### PROBLEM TO SOLVE
All entries below are to be duplicated verbatim.

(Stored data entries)
------------------------------------------------------------
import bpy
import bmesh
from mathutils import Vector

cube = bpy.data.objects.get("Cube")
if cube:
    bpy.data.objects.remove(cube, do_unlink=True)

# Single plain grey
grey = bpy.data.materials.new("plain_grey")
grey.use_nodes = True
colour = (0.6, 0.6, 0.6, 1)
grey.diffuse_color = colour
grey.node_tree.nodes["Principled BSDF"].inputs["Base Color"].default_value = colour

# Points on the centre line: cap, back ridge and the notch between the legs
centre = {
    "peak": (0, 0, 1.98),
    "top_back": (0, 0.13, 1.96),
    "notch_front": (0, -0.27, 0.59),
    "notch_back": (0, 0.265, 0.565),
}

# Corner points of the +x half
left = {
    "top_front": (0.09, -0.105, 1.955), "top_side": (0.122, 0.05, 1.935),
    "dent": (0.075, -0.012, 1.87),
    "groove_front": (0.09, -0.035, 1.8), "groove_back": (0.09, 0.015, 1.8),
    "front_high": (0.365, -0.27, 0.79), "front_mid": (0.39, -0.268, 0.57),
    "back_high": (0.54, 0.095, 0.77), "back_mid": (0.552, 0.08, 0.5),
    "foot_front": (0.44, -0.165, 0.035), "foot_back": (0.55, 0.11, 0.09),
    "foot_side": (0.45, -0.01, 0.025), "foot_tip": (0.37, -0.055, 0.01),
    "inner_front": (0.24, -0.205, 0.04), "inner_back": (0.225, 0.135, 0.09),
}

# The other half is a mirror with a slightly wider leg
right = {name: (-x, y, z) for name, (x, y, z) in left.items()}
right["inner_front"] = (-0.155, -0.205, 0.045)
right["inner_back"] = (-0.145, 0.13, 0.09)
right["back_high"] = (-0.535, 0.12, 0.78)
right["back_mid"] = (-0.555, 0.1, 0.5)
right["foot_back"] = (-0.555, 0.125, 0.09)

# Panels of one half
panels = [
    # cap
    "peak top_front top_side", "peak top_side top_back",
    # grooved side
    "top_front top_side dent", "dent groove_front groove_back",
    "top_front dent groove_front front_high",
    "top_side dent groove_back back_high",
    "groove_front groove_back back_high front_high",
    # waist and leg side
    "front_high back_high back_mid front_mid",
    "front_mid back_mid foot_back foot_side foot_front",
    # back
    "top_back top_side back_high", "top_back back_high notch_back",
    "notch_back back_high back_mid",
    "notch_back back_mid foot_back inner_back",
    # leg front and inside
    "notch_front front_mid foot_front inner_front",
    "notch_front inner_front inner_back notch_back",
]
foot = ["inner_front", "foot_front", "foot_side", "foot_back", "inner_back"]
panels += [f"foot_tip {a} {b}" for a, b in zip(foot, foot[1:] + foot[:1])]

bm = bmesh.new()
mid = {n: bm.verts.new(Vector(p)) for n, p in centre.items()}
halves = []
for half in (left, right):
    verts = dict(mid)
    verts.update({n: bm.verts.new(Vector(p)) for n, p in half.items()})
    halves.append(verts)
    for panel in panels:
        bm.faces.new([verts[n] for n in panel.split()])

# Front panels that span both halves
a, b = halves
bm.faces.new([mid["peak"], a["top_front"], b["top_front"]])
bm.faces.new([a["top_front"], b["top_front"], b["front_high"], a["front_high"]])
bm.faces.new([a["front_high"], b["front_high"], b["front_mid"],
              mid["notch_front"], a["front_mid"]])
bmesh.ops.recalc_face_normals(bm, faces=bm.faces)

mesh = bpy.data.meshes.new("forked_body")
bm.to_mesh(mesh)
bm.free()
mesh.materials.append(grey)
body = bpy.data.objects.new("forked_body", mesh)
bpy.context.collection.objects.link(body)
------------------------------------------------------------
### TASK SOLUTION
import bpy
import bmesh
from mathutils import Vector

cube = bpy.data.objects.get("Cube")
if cube:
    bpy.data.objects.remove(cube, do_unlink=True)

# Single plain grey
grey = bpy.data.materials.new("plain_grey")
grey.use_nodes = True
colour = (0.6, 0.6, 0.6, 1)
grey.diffuse_color = colour
grey.node_tree.nodes["Principled BSDF"].inputs["Base Color"].default_value = colour

# Points on the centre line: cap, back ridge and the notch between the legs
centre = {
    "peak": (0, 0, 1.98),
    "top_back": (0, 0.13, 1.96),
    "notch_front": (0, -0.27, 0.59),
    "notch_back": (0, 0.265, 0.565),
}

# Corner points of the +x half
left = {
    "top_front": (0.09, -0.105, 1.955), "top_side": (0.122, 0.05, 1.935),
    "dent": (0.075, -0.012, 1.87),
    "groove_front": (0.09, -0.035, 1.8), "groove_back": (0.09, 0.015, 1.8),
    "front_high": (0.365, -0.27, 0.79), "front_mid": (0.39, -0.268, 0.57),
    "back_high": (0.54, 0.095, 0.77), "back_mid": (0.552, 0.08, 0.5),
    "foot_front": (0.44, -0.165, 0.035), "foot_back": (0.55, 0.11, 0.09),
    "foot_side": (0.45, -0.01, 0.025), "foot_tip": (0.37, -0.055, 0.01),
    "inner_front": (0.24, -0.205, 0.04), "inner_back": (0.225, 0.135, 0.09),
}

# The other half is a mirror with a slightly wider leg
right = {name: (-x, y, z) for name, (x, y, z) in left.items()}
right["inner_front"] = (-0.155, -0.205, 0.045)
right["inner_back"] = (-0.145, 0.13, 0.09)
right["back_high"] = (-0.535, 0.12, 0.78)
right["back_mid"] = (-0.555, 0.1, 0.5)
right["foot_back"] = (-0.555, 0.125, 0.09)

# Panels of one half
panels = [
    # cap
    "peak top_front top_side", "peak top_side top_back",
    # grooved side
    "top_front top_side dent", "dent groove_front groove_back",
    "top_front dent groove_front front_high",
    "top_side dent groove_back back_high",
    "groove_front groove_back back_high front_high",
    # waist and leg side
    "front_high back_high back_mid front_mid",
    "front_mid back_mid foot_back foot_side foot_front",
    # back
    "top_back top_side back_high", "top_back back_high notch_back",
    "notch_back back_high back_mid",
    "notch_back back_mid foot_back inner_back",
    # leg front and inside
    "notch_front front_mid foot_front inner_front",
    "notch_front inner_front inner_back notch_back",
]
foot = ["inner_front", "foot_front", "foot_side", "foot_back", "inner_back"]
panels += [f"foot_tip {a} {b}" for a, b in zip(foot, foot[1:] + foot[:1])]

bm = bmesh.new()
mid = {n: bm.verts.new(Vector(p)) for n, p in centre.items()}
halves = []
for half in (left, right):
    verts = dict(mid)
    verts.update({n: bm.verts.new(Vector(p)) for n, p in half.items()})
    halves.append(verts)
    for panel in panels:
        bm.faces.new([verts[n] for n in panel.split()])

# Front panels that span both halves
a, b = halves
bm.faces.new([mid["peak"], a["top_front"], b["top_front"]])
bm.faces.new([a["top_front"], b["top_front"], b["front_high"], a["front_high"]])
bm.faces.new([a["front_high"], b["front_high"], b["front_mid"],
              mid["notch_front"], a["front_mid"]])
bmesh.ops.recalc_face_normals(bm, faces=bm.faces)

mesh = bpy.data.meshes.new("forked_body")
bm.to_mesh(mesh)
bm.free()
mesh.materials.append(grey)
body = bpy.data.objects.new("forked_body", mesh)
bpy.context.collection.objects.link(body)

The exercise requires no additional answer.